These include; a 1.1 trillion Shillings (US Dollar 300.0 million) loan from the International Development Association (IDA) of the World Bank Group for budget support for financial year 2019/2020 to provide sufficient financial resources to the health sector and to mitigate negative effects of COVID-19 on the economy and 1.8 trillion Shillings (US Dollar 491.5 million) from the International Monetary Fund (IMF) for Balance of Payments and Budget Support to address the negative effects of COVID 19 in the financial year 2019/2020.
The others include; 1.67 trillion Shillings (US Dollars 456.3 million) from the Exim Bank of China to finance the upgrade and construction of national oil roads, 2.2 trillion Shillings (US Dollars 600 million) from the International Monetary Fund (IMF) and 3.2 trillion Shillings through domestic borrowing to finance the budget deficit for the financial year 2020/202, 2.7 trillion Shillings (Euros 600 million) from Stanbic Bank [U] Limited and the Trade Development Bank to finance the budget deficit for financial year 2019/2020 among others.

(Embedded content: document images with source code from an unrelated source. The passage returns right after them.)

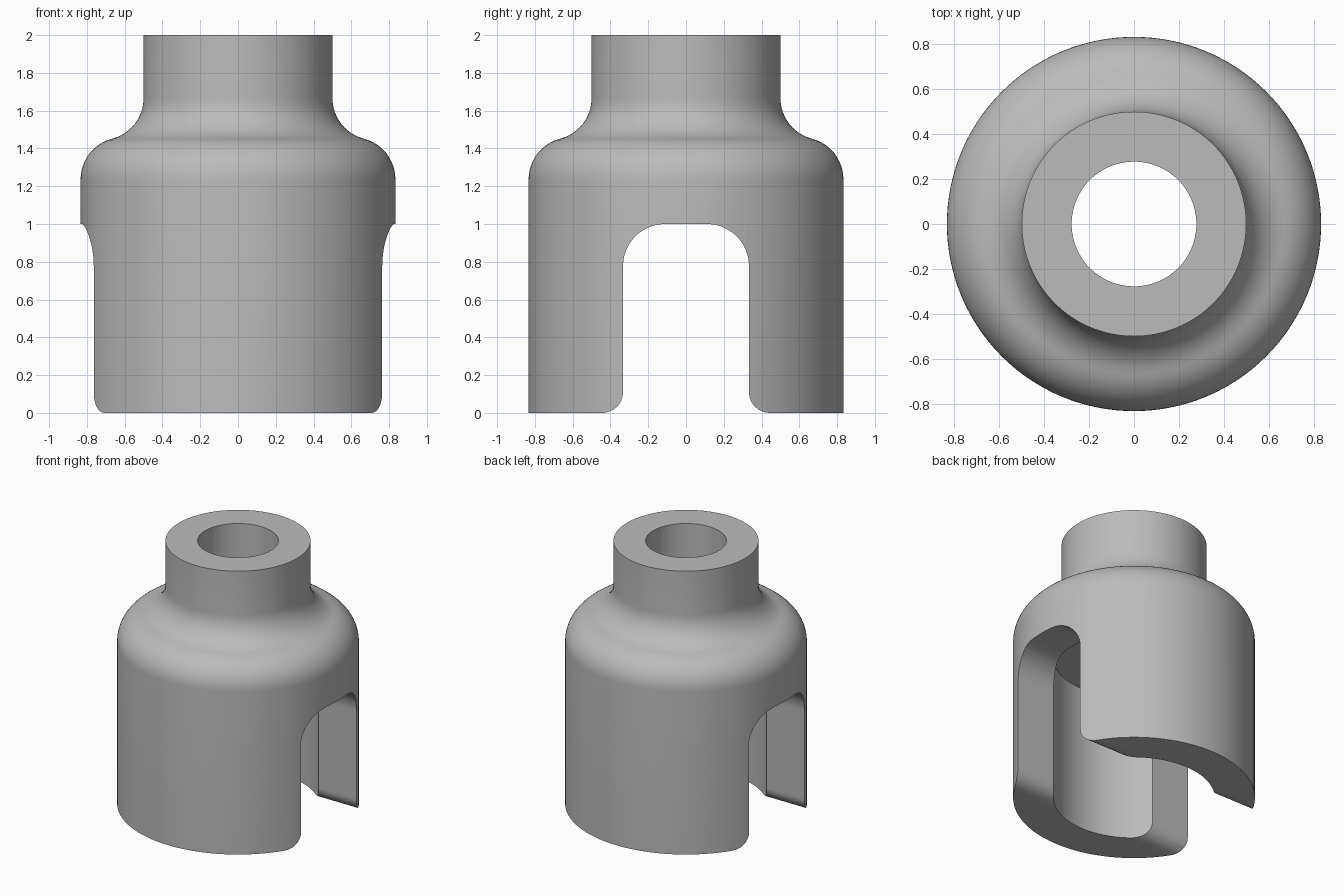
import bpy, bmesh, math
from mathutils import Matrix, Vector

cube = bpy.data.objects.get("Cube")
if cube:
    bpy.data.objects.remove(cube, do_unlink=True)

U = 2 / 36          # module: the part is 36 modules tall
SEGMENTS = 128

grey = bpy.data.materials.new("plain grey")
grey.use_nodes = True
colour = (0.5, 0.5, 0.5, 1)
grey.diffuse_color = colour
grey.node_tree.nodes["Principled BSDF"].inputs["Base Color"].default_value = colour


def arc(cx, cy, r, start, end, steps=12):
    """Points on an arc, angles in degrees."""
    angles = [math.radians(start + (end - start) * i / steps) for i in range(steps + 1)]
    return [(cx + r * math.cos(a), cy + r * math.sin(a)) for a in angles]


def make_object(name, bm):
    bmesh.ops.recalc_face_normals(bm, faces=bm.faces)
    mesh = bpy.data.meshes.new(name)
    bm.to_mesh(mesh)
    bm.free()
    mesh.materials.append(grey)
    obj = bpy.data.objects.new(name, mesh)
    bpy.context.collection.objects.link(obj)
    return obj


def lathe(name, profile):
    """Revolve a closed (radius, z) profile around the z axis."""
    bm = bmesh.new()
    verts = [bm.verts.new((r * U, 0, z * U)) for r, z in profile]
    edges = [bm.edges.new((a, b)) for a, b in zip(verts, verts[1:] + verts[:1])]
    bmesh.ops.spin(bm, geom=verts + edges, cent=(0, 0, 0), axis=(0, 0, 1),
                   angle=math.tau, steps=SEGMENTS, use_merge=True)
    bmesh.ops.remove_doubles(bm, verts=bm.verts, dist=1e-5)
    return make_object(name, bm)


# Turned body: neck, S-shaped shoulder, skirt, stepped bore
R = 4
rise = math.sqrt((2 * R) ** 2 - 2 ** 2)
tilt = math.degrees(math.atan2(rise, 2))
profile = [(10, 0), (15, 0)]
profile += arc(11, 30 - rise, R, 0, tilt)
profile += arc(13, 30, R, 180 + tilt, 180)[1:]
profile += [(9, 36), (5, 36), (5, 20), (10, 20)]
body = lathe("slotted_collar", profile)

# Slot through the skirt: rounded top corners and flared rounded feet
half = [(8, -2), (8, 0)] + arc(8, 2, 2, 270, 180) + arc(2, 14, R, 0, 90)
outline = half + [(-y, z) for y, z in reversed(half)]
bm = bmesh.new()
face = bm.faces.new([bm.verts.new((-20 * U, y * U, z * U)) for y, z in outline])
extruded = bmesh.ops.extrude_face_region(bm, geom=[face])
moved = [v for v in extruded["geom"] if isinstance(v, bmesh.types.BMVert)]
bmesh.ops.translate(bm, verts=moved, vec=(40 * U, 0, 0))
cutter = make_object("slot_cutter", bm)
cutter.hide_render = True

cut = body.modifiers.new("slot", "BOOLEAN")
cut.operation = "DIFFERENCE"
cut.solver = "EXACT"
cut.object = cutter
bpy.ops.object.select_all(action="DESELECT")
bpy.context.view_layer.objects.active = body
body.select_set(True)
bpy.ops.object.modifier_apply(modifier=cut.name)
bpy.data.objects.remove(cutter, do_unlink=True)

# Smooth shading with crisp machined edges
bpy.ops.object.shade_smooth_by_angle(angle=math.radians(30))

A recent International Monetary Fund- IMF report raised a red flag at Uganda’s rate of borrowing warning that by 2022, the country’s debt would be unsustainable.
According to the Bank of Uganda (BoU) monetary policy report for August 2020, the country’s public debt increased by 20.5 percent from 46.2 trillion in June 2019 to 56.5 trillion in June 2020. The increase in the public debt according to the report was attributed to accumulation of interest on old debts and the many acquired new debts.
The Central Bank says that the bulk of the debt had been acquired in 2020 to enable government counter the economic distress occasioned by the COVID-19 pandemic.
In the past financial years, debt repayment has been taking the biggest chunk of the National budget. Out of the 2020/2021 financial year’s budget of 45.5 trillion, 29 percent of it (13 trillion Shillings) is appropriated for debt repayment.
Auditor General, John Muwanga last year noted that although Uganda’s debt to GDP ratio is still below the IMF risky threshold of 50 percent and compares well with other East African countries, it is unfavorable when debt repayment is compared to national revenue collected in the region at 54 percent. Muwanga also says that some loans absorption levels are as low as 10 percent.